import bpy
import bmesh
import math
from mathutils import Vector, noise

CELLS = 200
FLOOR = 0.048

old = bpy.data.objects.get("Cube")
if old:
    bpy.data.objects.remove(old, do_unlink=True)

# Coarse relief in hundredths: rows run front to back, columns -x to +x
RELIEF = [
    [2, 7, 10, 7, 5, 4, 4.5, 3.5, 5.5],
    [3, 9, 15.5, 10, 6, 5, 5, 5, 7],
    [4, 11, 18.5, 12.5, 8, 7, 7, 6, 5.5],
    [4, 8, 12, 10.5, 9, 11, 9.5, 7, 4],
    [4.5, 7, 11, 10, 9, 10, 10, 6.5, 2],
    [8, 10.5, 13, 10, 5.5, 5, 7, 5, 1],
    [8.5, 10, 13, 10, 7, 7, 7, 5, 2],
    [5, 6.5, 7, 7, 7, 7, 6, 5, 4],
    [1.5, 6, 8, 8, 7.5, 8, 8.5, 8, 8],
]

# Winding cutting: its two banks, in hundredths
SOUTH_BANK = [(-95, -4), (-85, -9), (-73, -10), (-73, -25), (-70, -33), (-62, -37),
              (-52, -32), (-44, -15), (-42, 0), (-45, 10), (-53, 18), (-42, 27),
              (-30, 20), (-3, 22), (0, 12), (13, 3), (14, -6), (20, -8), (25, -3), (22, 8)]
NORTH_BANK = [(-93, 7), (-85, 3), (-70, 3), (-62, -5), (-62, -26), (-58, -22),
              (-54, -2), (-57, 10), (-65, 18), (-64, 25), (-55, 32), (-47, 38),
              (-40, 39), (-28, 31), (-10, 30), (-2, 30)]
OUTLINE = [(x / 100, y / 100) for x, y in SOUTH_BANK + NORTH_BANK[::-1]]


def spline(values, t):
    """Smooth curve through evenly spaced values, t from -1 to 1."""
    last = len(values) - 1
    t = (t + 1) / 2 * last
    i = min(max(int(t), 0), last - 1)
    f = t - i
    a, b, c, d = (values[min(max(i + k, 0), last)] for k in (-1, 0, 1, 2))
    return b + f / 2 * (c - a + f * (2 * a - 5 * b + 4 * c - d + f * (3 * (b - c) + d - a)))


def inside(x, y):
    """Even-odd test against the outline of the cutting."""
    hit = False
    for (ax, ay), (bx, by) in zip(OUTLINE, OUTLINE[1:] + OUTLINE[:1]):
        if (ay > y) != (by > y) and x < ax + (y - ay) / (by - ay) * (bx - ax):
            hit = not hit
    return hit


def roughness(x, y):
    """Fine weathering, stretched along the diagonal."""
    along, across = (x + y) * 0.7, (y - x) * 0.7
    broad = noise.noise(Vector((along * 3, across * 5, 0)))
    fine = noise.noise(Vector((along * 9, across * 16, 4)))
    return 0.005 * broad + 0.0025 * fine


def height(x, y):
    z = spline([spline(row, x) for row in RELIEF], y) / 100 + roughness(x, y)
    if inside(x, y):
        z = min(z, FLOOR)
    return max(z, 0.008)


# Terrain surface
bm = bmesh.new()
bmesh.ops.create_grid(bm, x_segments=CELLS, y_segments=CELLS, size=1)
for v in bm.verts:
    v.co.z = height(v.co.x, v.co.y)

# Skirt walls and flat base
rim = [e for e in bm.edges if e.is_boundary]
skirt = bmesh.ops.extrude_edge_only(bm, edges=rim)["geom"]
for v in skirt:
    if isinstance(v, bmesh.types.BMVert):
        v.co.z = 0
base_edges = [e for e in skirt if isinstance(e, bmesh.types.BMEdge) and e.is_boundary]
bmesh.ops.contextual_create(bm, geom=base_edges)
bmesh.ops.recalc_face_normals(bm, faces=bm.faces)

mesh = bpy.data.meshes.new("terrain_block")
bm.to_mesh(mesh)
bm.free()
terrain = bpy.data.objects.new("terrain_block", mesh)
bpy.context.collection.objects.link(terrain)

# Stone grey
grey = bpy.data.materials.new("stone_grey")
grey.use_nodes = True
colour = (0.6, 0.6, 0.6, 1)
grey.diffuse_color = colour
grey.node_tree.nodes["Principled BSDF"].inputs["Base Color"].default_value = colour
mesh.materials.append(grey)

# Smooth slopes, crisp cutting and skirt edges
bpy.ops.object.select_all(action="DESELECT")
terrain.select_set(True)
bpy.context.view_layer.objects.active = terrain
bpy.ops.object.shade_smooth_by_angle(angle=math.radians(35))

*Assigned task*:
Above are the records. Copy the lines beginning at the one that has "# Coarse relief" and ending with the one that has "hit = False", unchanged.

*Answer for this exercise*:
# Coarse relief in hundredths: rows run front to back, columns -x to +x
RELIEF = [
    [2, 7, 10, 7, 5, 4, 4.5, 3.5, 5.5],
    [3, 9, 15.5, 10, 6, 5, 5, 5, 7],
    [4, 11, 18.5, 12.5, 8, 7, 7, 6, 5.5],
    [4, 8, 12, 10.5, 9, 11, 9.5, 7, 4],
    [4.5, 7, 11, 10, 9, 10, 10, 6.5, 2],
    [8, 10.5, 13, 10, 5.5, 5, 7, 5, 1],
    [8.5, 10, 13, 10, 7, 7, 7, 5, 2],
    [5, 6.5, 7, 7, 7, 7, 6, 5, 4],
    [1.5, 6, 8, 8, 7.5, 8, 8.5, 8, 8],
]

# Winding cutting: its two banks, in hundredths
SOUTH_BANK = [(-95, -4), (-85, -9), (-73, -10), (-73, -25), (-70, -33), (-62, -37),
              (-52, -32), (-44, -15), (-42, 0), (-45, 10), (-53, 18), (-42, 27),
              (-30, 20), (-3, 22), (0, 12), (13, 3), (14, -6), (20, -8), (25, -3), (22, 8)]
NORTH_BANK = [(-93, 7), (-85, 3), (-70, 3), (-62, -5), (-62, -26), (-58, -22),
              (-54, -2), (-57, 10), (-65, 18), (-64, 25), (-55, 32), (-47, 38),
              (-40, 39), (-28, 31), (-10, 30), (-2, 30)]
OUTLINE = [(x / 100, y / 100) for x, y in SOUTH_BANK + NORTH_BANK[::-1]]


def spline(values, t):
    """Smooth curve through evenly spaced values, t from -1 to 1."""
    last = len(values) - 1
    t = (t + 1) / 2 * last
    i = min(max(int(t), 0), last - 1)
    f = t - i
    a, b, c, d = (values[min(max(i + k, 0), last)] for k in (-1, 0, 1, 2))
    return b + f / 2 * (c - a + f * (2 * a - 5 * b + 4 * c - d + f * (3 * (b - c) + d - a)))


def inside(x, y):
    """Even-odd test against the outline of the cutting."""
    hit = False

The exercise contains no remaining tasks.